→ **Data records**
========
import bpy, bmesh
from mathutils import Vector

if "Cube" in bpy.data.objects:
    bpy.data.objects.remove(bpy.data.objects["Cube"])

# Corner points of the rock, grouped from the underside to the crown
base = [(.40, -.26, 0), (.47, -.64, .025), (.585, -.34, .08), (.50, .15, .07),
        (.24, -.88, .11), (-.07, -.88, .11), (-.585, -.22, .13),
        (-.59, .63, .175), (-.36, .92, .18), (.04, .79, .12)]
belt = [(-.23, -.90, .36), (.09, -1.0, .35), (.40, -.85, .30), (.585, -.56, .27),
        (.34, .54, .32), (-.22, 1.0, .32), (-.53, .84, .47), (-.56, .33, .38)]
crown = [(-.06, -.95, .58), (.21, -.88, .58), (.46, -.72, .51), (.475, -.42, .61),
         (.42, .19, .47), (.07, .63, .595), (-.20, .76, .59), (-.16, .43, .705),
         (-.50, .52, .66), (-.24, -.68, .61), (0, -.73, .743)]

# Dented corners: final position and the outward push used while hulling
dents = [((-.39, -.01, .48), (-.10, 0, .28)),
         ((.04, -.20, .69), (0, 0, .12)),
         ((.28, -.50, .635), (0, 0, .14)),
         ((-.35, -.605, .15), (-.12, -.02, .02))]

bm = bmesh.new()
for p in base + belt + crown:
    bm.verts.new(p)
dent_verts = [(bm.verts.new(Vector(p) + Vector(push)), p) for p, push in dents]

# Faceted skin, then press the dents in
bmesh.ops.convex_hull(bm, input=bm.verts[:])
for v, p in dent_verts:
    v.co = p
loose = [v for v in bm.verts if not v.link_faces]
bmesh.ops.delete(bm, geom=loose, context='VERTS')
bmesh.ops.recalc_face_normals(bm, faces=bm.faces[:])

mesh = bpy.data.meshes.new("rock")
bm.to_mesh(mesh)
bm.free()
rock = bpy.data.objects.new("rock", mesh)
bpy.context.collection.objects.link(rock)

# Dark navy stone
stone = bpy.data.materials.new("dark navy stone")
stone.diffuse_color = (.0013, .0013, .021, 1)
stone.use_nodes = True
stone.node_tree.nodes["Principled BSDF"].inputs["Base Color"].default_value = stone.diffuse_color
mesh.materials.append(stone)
========
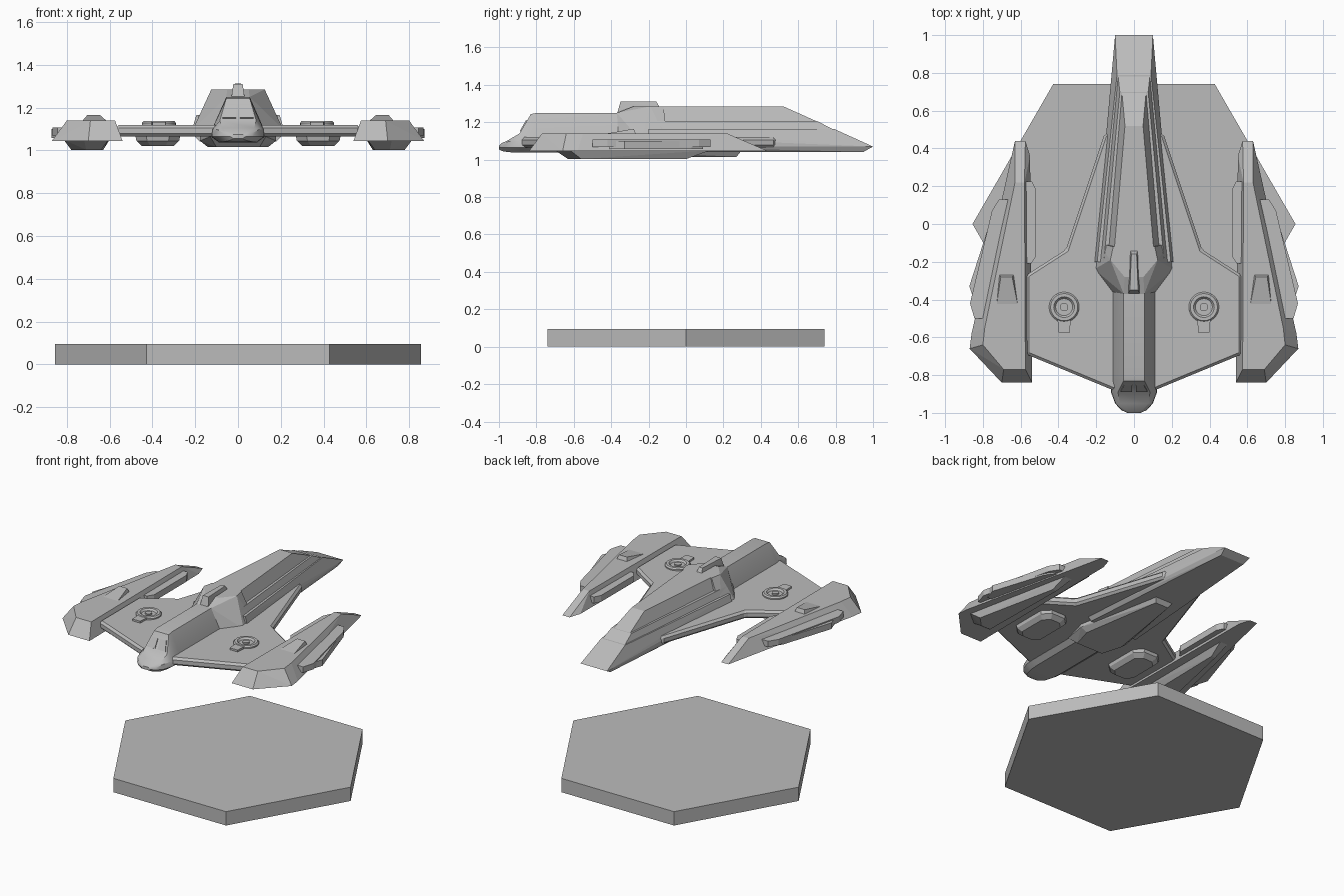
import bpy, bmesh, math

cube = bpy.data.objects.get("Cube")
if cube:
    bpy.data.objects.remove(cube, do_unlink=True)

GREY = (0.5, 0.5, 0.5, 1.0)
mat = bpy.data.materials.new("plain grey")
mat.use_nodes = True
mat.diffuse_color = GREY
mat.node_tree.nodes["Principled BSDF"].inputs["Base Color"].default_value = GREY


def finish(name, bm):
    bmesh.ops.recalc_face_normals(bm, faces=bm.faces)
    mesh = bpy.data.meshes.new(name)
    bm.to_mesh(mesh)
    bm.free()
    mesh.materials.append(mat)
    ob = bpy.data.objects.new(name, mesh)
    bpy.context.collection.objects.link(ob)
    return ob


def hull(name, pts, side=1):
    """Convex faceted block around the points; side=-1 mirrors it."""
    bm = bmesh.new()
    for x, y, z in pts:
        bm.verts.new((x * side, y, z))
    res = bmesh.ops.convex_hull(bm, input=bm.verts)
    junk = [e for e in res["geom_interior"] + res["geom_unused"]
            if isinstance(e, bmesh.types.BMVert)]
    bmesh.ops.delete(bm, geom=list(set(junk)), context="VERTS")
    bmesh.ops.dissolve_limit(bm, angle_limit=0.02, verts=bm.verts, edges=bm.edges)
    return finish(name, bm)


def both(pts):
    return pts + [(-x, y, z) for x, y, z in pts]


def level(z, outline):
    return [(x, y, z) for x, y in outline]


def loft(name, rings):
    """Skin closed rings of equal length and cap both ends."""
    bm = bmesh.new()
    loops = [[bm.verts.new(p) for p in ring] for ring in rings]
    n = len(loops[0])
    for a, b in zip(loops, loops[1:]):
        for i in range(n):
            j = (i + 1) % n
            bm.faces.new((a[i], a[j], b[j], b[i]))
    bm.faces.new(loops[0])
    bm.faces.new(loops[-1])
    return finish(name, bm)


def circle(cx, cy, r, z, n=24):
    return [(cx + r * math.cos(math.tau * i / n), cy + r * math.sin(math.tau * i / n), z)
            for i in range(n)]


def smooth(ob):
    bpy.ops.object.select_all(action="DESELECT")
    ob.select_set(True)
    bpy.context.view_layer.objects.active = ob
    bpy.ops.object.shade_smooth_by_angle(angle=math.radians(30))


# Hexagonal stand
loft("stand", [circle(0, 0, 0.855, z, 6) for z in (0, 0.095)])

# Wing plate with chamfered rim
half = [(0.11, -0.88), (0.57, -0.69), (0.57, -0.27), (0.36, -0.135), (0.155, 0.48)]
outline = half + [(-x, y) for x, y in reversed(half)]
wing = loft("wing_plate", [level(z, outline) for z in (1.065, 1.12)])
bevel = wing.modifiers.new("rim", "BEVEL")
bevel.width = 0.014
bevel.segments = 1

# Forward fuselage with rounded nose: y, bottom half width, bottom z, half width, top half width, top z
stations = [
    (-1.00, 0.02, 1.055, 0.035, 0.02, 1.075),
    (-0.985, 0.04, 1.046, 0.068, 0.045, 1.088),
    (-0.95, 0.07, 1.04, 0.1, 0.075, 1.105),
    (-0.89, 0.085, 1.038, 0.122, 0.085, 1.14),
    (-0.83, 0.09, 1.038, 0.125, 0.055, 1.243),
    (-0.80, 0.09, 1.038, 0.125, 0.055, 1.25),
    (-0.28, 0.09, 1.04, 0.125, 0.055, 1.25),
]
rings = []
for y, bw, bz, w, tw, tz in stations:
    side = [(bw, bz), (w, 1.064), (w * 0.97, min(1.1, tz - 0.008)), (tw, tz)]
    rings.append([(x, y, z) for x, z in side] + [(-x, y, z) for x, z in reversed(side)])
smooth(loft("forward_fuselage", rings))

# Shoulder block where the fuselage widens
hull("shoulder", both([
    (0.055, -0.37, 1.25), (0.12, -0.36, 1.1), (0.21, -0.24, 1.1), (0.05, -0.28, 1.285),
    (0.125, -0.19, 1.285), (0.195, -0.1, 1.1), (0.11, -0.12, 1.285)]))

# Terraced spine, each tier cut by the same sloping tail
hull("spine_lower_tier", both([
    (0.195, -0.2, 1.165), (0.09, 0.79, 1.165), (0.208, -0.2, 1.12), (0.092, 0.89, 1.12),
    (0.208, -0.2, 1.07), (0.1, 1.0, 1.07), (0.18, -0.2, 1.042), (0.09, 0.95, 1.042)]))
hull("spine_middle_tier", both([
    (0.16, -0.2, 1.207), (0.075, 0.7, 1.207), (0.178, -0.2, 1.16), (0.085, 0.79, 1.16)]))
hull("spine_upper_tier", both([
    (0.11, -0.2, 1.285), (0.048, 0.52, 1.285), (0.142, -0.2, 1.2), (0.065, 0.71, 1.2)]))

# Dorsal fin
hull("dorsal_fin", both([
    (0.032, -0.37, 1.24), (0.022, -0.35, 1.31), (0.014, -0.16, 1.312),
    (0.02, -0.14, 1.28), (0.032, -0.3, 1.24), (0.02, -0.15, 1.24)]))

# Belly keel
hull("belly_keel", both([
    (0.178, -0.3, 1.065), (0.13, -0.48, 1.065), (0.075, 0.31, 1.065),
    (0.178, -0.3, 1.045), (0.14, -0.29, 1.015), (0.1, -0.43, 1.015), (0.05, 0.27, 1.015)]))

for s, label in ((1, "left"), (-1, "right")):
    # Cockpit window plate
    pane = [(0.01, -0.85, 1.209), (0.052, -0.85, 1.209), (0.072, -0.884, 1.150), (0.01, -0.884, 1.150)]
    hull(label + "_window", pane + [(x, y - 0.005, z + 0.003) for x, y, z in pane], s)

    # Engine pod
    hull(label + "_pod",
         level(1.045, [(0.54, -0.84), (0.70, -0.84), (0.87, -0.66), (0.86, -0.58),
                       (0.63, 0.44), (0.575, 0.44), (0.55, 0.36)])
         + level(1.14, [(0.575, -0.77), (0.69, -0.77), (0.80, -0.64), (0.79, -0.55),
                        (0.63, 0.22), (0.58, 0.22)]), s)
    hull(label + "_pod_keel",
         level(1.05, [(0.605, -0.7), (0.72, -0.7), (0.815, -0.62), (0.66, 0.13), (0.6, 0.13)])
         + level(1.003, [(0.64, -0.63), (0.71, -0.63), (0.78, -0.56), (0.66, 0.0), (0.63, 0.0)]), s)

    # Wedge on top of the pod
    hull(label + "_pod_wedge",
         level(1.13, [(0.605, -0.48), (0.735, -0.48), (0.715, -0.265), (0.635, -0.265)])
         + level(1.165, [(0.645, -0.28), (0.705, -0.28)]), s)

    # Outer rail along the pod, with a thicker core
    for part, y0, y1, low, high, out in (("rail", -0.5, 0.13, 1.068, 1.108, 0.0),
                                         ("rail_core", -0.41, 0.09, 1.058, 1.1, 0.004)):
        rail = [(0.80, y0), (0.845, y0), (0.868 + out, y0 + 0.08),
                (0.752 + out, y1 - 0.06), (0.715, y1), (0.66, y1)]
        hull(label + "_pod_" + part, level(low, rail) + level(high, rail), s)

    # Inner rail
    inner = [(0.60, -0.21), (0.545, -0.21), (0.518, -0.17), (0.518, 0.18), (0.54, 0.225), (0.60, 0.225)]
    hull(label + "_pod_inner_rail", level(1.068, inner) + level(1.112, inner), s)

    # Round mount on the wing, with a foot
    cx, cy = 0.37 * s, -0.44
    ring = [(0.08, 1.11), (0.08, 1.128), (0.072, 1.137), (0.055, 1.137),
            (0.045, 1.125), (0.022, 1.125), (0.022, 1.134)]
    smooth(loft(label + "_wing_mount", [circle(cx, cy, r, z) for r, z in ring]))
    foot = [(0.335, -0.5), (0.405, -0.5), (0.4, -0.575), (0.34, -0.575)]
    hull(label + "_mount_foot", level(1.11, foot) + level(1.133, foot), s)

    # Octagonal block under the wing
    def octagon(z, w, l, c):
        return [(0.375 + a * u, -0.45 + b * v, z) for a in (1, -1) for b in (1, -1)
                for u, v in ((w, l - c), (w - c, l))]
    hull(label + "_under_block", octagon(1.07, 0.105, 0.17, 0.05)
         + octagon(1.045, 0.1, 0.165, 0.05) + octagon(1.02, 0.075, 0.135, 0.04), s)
========
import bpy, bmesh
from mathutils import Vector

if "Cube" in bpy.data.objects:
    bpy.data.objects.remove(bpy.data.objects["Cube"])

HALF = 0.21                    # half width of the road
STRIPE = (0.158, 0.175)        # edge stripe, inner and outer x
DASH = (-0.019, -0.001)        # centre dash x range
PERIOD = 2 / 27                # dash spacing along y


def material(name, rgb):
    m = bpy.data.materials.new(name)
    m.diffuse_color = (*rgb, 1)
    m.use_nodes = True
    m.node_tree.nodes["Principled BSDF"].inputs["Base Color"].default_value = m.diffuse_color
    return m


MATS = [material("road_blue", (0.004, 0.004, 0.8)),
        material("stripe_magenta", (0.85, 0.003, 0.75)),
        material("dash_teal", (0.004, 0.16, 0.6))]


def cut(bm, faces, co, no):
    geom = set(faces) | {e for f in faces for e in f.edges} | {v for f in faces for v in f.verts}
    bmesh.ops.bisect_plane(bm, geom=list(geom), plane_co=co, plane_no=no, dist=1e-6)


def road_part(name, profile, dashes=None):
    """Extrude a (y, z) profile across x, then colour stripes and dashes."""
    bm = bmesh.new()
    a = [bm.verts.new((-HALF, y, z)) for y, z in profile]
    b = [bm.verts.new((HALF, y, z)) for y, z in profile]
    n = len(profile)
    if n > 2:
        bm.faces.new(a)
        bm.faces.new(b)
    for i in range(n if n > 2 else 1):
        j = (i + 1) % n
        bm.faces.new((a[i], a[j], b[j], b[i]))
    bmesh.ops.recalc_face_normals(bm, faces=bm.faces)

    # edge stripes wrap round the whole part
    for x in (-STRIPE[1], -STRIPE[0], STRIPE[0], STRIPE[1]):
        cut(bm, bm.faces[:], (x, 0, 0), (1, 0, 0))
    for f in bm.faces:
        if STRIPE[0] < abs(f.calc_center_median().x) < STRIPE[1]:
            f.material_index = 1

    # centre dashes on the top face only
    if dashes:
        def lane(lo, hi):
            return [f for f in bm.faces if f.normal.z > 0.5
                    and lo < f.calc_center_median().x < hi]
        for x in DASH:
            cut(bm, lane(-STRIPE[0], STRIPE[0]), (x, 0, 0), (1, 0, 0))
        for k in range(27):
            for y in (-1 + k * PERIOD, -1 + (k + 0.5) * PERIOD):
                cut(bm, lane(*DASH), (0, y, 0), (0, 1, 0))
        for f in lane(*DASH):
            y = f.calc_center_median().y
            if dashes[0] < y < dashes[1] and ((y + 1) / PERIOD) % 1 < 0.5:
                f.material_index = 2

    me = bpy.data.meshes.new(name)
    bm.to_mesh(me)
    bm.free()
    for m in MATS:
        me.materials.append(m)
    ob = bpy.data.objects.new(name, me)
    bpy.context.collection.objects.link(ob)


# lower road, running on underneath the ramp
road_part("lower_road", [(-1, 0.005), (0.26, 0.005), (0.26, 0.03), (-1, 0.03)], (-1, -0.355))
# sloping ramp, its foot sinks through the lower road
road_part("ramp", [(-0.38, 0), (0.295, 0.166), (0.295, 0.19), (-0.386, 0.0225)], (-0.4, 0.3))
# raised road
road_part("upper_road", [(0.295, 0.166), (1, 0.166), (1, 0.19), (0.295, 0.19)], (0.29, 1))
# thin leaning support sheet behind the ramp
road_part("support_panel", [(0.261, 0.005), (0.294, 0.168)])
========
Among the entries above, copy exactly only the lines starting with the one containing "for v, p in" and going through the one containing "# Dark navy stone", both ends included.

for v, p in dent_verts:
    v.co = p
loose = [v for v in bm.verts if not v.link_faces]
bmesh.ops.delete(bm, geom=loose, context='VERTS')
bmesh.ops.recalc_face_normals(bm, faces=bm.faces[:])

mesh = bpy.data.meshes.new("rock")
bm.to_mesh(mesh)
bm.free()
rock = bpy.data.objects.new("rock", mesh)
bpy.context.collection.objects.link(rock)

# Dark navy stone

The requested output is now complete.